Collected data
==============================
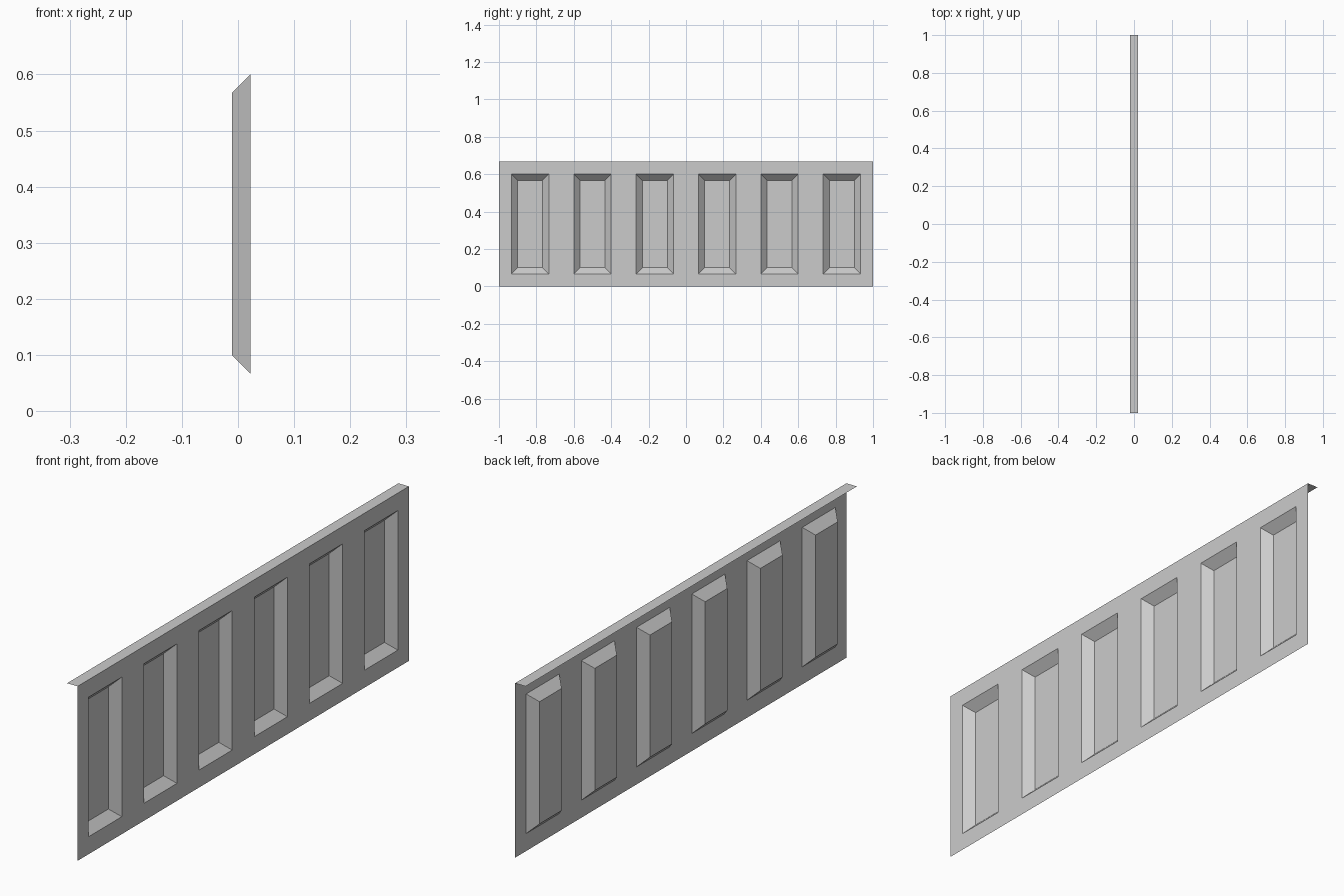
import bpy, bmesh

if "Cube" in bpy.data.objects:
    bpy.data.objects.remove(bpy.data.objects["Cube"])

X = 1 / 45          # plane of the sheet
HEIGHT = 2 / 3
COUNT = 6
PITCH = 2 / COUNT
POCKET_W = 0.2
BEVEL = 1 / 30      # pocket depth and wall slope


def make_object(name, bm):
    mesh = bpy.data.meshes.new(name)
    bm.to_mesh(mesh)
    bm.free()
    obj = bpy.data.objects.new(name, mesh)
    bpy.context.collection.objects.link(obj)
    return obj


# Pressed sheet: a grid whose pocket cells are sunk with sloped walls
bm = bmesh.new()
ys = [-1.0]
for i in range(COUNT):
    c = -1 + PITCH * (i + 0.5)
    ys += [c - POCKET_W / 2, c + POCKET_W / 2]
ys.append(1.0)
zs = [0, 1 / 15, 0.6, HEIGHT]
grid = [[bm.verts.new((X, y, z)) for z in zs] for y in ys]
pockets = []
for i in range(len(ys) - 1):
    for j in range(len(zs) - 1):
        face = bm.faces.new((grid[i][j], grid[i + 1][j], grid[i + 1][j + 1], grid[i][j + 1]))
        if j == 1 and i % 2 == 1:
            pockets.append(face)
bm.normal_update()
bmesh.ops.inset_individual(bm, faces=pockets, thickness=BEVEL, depth=-BEVEL,
                           use_even_offset=True)
make_object("pressed_panel", bm)

# Flat lip folded back along the top edge
bm = bmesh.new()
bm.faces.new([bm.verts.new((x, y, HEIGHT))
              for x, y in ((-X, -1), (X, -1), (X, 1), (-X, 1))])
make_object("top_lip", bm)
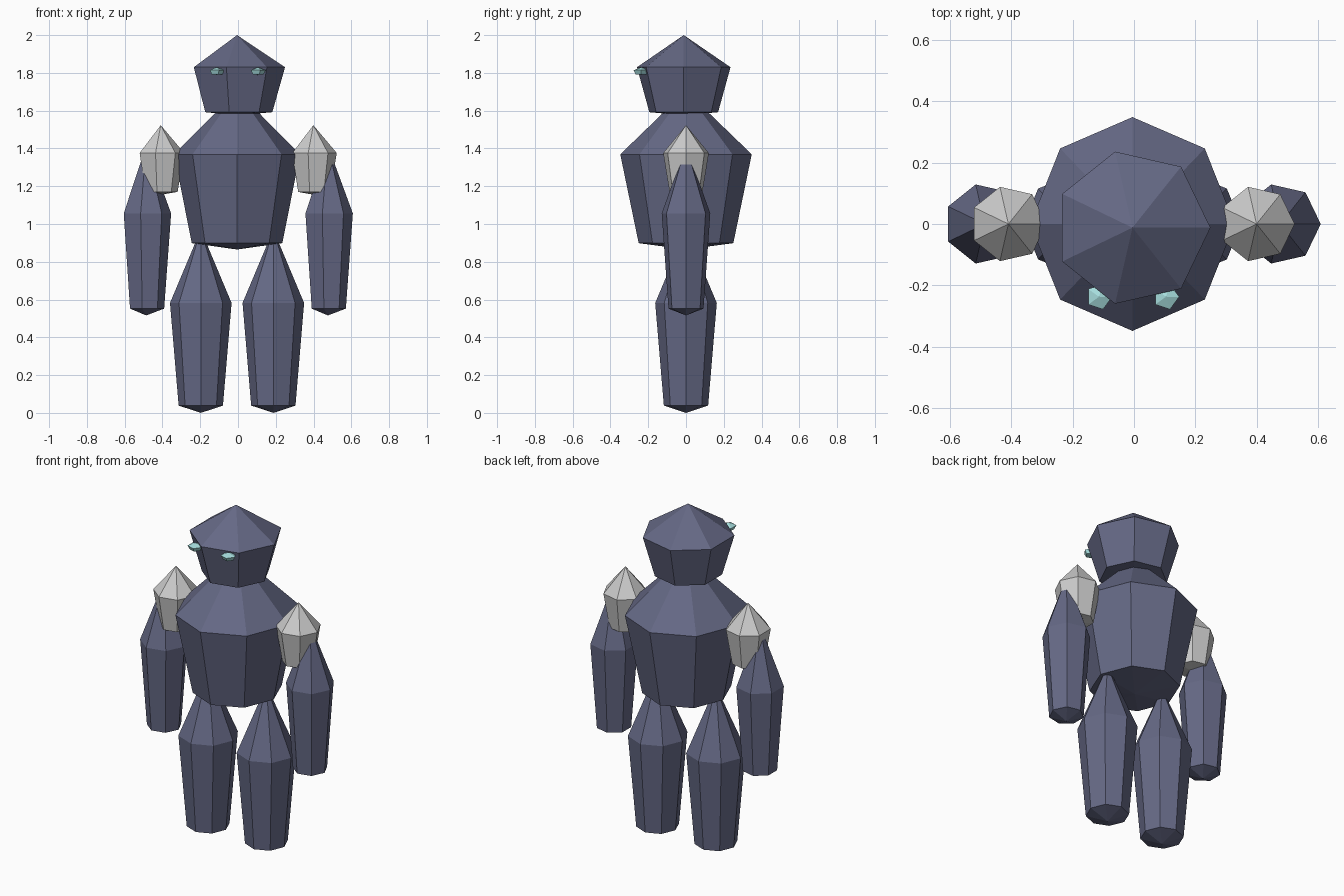
import bpy
import bmesh
from math import cos, sin, tau

if "Cube" in bpy.data.objects:
    bpy.data.objects.remove(bpy.data.objects["Cube"])


def material(name, color):
    m = bpy.data.materials.new(name)
    m.diffuse_color = (*color, 1)
    m.use_nodes = True
    m.node_tree.nodes["Principled BSDF"].inputs["Base Color"].default_value = m.diffuse_color
    return m


def crystal(name, sides, center, z0, z1, rx, ry=None, taper=0.72, mat=None):
    """Faceted shard: bottom point, low ring, wide ring at 60% height, top point."""
    ry = ry or rx
    h = z1 - z0
    cx, cy = center
    bm = bmesh.new()
    rings = []
    for level, k in ((0.04, taper), (0.6, 1.0)):
        rings.append([bm.verts.new((cx + rx * k * cos(tau * i / sides),
                                    cy + ry * k * sin(tau * i / sides),
                                    z0 + h * level)) for i in range(sides)])
    bottom = bm.verts.new((cx, cy, z0))
    top = bm.verts.new((cx, cy, z1))
    low, wide = rings
    for i in range(sides):
        j = (i + 1) % sides
        bm.faces.new((bottom, low[j], low[i]))
        bm.faces.new((low[i], low[j], wide[j], wide[i]))
        bm.faces.new((wide[i], wide[j], top))
    mesh = bpy.data.meshes.new(name)
    bm.to_mesh(mesh)
    bm.free()
    if mat:
        mesh.materials.append(mat)
    obj = bpy.data.objects.new(name, mesh)
    bpy.context.collection.objects.link(obj)
    return obj


slate = material("slate", (0.13, 0.14, 0.235))
glow = material("pale_teal", (0.38, 0.72, 0.72))
OFF = -0.005  # shared sideways offset of the figure

# Torso and head
crystal("torso", 8, (OFF, 0), 0.865, 1.705, 0.333, 0.348, mat=slate)
crystal("head", 7, (OFF, -0.012), 1.575, 2.0, 0.254, taper=0.735, mat=slate)

# Paired parts: same shards on both sides, not mirrored
for side, s in (("left", -1), ("right", 1)):
    crystal(side + "_leg", 8, (OFF + s * 0.192, 0), 0.0, 0.97, 0.163, mat=slate)
    crystal(side + "_arm", 7, (OFF + s * 0.481, 0), 0.516, 1.416, 0.132, mat=slate)
    crystal(side + "_shoulder", 7, (OFF + s * 0.404, 0), 1.155, 1.523, 0.124)
    crystal(side + "_eye", 5, (OFF + s * 0.109, -0.237), 1.79, 1.83, 0.043, mat=glow)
==============================
PROBLEM DESCRIPTION
Across the data, find each line that has "glow" in it and copy that line.

TASK ANSWER
glow = material("pale_teal", (0.38, 0.72, 0.72))
    crystal(side + "_eye", 5, (OFF + s * 0.109, -0.237), 1.79, 1.83, 0.043, mat=glow)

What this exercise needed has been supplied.